● SUPPLIED DATA:
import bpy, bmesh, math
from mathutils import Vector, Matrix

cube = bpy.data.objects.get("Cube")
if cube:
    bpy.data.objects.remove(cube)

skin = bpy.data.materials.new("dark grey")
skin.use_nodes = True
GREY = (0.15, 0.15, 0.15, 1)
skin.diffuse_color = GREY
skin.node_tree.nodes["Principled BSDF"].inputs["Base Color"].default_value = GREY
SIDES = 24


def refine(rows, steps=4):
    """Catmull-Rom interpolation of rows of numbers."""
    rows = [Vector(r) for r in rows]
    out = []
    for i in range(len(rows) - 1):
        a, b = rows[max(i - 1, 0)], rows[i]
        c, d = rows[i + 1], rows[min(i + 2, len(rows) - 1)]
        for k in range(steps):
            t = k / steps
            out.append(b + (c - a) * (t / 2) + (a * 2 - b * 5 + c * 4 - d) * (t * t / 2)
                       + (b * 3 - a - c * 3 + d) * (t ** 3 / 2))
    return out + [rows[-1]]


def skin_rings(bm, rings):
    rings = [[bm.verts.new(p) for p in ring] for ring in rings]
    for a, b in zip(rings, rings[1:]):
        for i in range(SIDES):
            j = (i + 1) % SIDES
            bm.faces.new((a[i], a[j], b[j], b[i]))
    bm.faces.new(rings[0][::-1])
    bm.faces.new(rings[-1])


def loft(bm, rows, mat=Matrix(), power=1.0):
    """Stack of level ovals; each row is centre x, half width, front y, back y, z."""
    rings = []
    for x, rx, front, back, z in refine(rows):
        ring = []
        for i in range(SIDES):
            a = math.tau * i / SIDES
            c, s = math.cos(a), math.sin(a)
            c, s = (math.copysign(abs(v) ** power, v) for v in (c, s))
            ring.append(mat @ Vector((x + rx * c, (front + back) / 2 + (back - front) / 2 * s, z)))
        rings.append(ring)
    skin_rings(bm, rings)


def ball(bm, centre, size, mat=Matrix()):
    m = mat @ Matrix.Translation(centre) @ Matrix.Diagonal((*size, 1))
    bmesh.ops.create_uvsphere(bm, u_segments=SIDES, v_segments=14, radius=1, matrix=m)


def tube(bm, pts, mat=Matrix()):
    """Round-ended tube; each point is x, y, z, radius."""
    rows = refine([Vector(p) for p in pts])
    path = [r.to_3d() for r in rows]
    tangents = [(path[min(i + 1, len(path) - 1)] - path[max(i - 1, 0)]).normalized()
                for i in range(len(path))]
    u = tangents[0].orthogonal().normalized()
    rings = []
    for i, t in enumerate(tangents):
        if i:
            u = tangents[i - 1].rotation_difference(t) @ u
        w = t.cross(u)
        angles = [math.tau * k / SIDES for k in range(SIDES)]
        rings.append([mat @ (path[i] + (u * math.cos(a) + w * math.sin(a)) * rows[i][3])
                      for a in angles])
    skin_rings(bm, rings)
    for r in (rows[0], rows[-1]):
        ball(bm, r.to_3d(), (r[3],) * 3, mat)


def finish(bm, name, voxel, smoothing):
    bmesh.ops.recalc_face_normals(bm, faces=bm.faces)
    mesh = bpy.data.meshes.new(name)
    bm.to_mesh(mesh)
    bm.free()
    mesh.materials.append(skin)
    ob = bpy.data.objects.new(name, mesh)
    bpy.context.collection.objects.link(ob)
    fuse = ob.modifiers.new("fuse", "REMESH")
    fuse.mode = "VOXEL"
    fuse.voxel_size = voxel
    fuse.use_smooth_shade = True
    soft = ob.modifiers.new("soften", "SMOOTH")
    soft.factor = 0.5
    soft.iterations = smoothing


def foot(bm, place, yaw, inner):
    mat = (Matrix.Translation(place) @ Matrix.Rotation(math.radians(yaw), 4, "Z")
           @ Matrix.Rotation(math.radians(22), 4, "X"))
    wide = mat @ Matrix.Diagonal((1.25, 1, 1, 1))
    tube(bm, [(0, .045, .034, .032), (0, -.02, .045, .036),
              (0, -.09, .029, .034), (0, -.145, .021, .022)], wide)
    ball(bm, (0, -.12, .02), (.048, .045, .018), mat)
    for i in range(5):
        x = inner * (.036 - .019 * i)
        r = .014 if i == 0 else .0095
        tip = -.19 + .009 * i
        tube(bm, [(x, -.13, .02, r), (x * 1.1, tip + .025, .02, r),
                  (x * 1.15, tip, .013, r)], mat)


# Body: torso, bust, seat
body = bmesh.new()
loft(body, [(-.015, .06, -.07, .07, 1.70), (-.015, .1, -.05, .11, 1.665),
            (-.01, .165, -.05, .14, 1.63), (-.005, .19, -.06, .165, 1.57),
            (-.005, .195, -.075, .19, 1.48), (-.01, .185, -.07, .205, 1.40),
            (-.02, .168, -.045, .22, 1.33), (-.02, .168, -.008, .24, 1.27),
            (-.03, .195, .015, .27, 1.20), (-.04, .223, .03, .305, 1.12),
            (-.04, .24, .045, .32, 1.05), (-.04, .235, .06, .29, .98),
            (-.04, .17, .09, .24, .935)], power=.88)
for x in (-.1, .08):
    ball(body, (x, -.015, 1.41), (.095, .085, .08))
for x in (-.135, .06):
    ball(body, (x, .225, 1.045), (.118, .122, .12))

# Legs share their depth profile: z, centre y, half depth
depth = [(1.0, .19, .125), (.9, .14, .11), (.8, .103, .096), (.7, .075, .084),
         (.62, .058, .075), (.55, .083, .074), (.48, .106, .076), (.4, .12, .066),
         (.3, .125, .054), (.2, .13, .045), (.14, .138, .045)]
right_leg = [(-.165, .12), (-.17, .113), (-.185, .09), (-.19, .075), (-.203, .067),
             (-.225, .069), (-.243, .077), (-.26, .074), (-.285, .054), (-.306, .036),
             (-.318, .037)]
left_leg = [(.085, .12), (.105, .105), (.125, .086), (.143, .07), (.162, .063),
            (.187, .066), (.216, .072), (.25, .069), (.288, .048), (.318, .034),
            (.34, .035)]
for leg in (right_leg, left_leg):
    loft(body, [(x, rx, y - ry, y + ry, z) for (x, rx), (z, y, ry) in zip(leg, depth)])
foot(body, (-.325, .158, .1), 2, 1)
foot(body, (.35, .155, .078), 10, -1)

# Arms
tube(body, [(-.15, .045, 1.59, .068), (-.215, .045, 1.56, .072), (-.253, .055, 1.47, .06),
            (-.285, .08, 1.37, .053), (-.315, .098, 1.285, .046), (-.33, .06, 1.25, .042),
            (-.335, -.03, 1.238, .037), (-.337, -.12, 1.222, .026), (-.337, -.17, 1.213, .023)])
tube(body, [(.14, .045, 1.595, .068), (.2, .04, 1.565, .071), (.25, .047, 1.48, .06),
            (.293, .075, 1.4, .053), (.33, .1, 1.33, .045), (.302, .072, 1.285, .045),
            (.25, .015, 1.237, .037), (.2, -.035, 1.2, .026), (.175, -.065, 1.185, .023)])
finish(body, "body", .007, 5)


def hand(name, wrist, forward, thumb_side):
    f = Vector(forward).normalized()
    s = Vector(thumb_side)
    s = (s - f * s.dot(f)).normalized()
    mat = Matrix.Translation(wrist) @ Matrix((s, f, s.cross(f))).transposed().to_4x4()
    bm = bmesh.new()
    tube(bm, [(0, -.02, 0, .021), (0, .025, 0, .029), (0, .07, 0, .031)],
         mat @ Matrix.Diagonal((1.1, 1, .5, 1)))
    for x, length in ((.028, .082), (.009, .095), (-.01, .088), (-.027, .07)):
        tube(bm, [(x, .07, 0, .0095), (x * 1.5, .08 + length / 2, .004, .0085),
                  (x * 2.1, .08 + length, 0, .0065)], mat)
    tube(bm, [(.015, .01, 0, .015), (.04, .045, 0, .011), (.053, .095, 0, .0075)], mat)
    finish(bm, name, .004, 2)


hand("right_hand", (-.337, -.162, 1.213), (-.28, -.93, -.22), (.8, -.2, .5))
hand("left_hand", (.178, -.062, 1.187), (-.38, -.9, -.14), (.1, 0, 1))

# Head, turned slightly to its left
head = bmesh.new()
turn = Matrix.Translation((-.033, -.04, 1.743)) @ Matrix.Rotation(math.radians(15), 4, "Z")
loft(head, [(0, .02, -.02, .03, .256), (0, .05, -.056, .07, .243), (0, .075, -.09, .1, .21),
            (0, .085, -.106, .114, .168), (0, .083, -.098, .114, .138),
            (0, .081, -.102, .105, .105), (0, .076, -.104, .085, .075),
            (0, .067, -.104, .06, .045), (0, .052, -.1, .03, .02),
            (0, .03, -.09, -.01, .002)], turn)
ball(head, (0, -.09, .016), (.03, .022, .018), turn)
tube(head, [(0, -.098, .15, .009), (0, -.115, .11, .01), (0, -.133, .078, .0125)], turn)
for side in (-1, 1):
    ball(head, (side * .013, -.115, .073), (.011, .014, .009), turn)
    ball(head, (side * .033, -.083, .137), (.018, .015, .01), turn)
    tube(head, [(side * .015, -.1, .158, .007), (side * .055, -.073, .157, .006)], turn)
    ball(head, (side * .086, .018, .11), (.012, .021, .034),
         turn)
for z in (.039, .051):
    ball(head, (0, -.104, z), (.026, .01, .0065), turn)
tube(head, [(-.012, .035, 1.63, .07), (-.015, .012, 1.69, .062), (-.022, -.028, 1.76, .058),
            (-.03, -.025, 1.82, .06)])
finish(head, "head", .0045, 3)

● PROBLEM REQUIREMENTS: Return nothing but the lines from the first line of the listing through the line with "m = mat @ Matrix.Translation(centre)", please, keeping every one of them unchanged.

● EXPECTED ANSWER:
import bpy, bmesh, math
from mathutils import Vector, Matrix

cube = bpy.data.objects.get("Cube")
if cube:
    bpy.data.objects.remove(cube)

skin = bpy.data.materials.new("dark grey")
skin.use_nodes = True
GREY = (0.15, 0.15, 0.15, 1)
skin.diffuse_color = GREY
skin.node_tree.nodes["Principled BSDF"].inputs["Base Color"].default_value = GREY
SIDES = 24


def refine(rows, steps=4):
    """Catmull-Rom interpolation of rows of numbers."""
    rows = [Vector(r) for r in rows]
    out = []
    for i in range(len(rows) - 1):
        a, b = rows[max(i - 1, 0)], rows[i]
        c, d = rows[i + 1], rows[min(i + 2, len(rows) - 1)]
        for k in range(steps):
            t = k / steps
            out.append(b + (c - a) * (t / 2) + (a * 2 - b * 5 + c * 4 - d) * (t * t / 2)
                       + (b * 3 - a - c * 3 + d) * (t ** 3 / 2))
    return out + [rows[-1]]


def skin_rings(bm, rings):
    rings = [[bm.verts.new(p) for p in ring] for ring in rings]
    for a, b in zip(rings, rings[1:]):
        for i in range(SIDES):
            j = (i + 1) % SIDES
            bm.faces.new((a[i], a[j], b[j], b[i]))
    bm.faces.new(rings[0][::-1])
    bm.faces.new(rings[-1])


def loft(bm, rows, mat=Matrix(), power=1.0):
    """Stack of level ovals; each row is centre x, half width, front y, back y, z."""
    rings = []
    for x, rx, front, back, z in refine(rows):
        ring = []
        for i in range(SIDES):
            a = math.tau * i / SIDES
            c, s = math.cos(a), math.sin(a)
            c, s = (math.copysign(abs(v) ** power, v) for v in (c, s))
            ring.append(mat @ Vector((x + rx * c, (front + back) / 2 + (back - front) / 2 * s, z)))
        rings.append(ring)
    skin_rings(bm, rings)


def ball(bm, centre, size, mat=Matrix()):
    m = mat @ Matrix.Translation(centre) @ Matrix.Diagonal((*size, 1))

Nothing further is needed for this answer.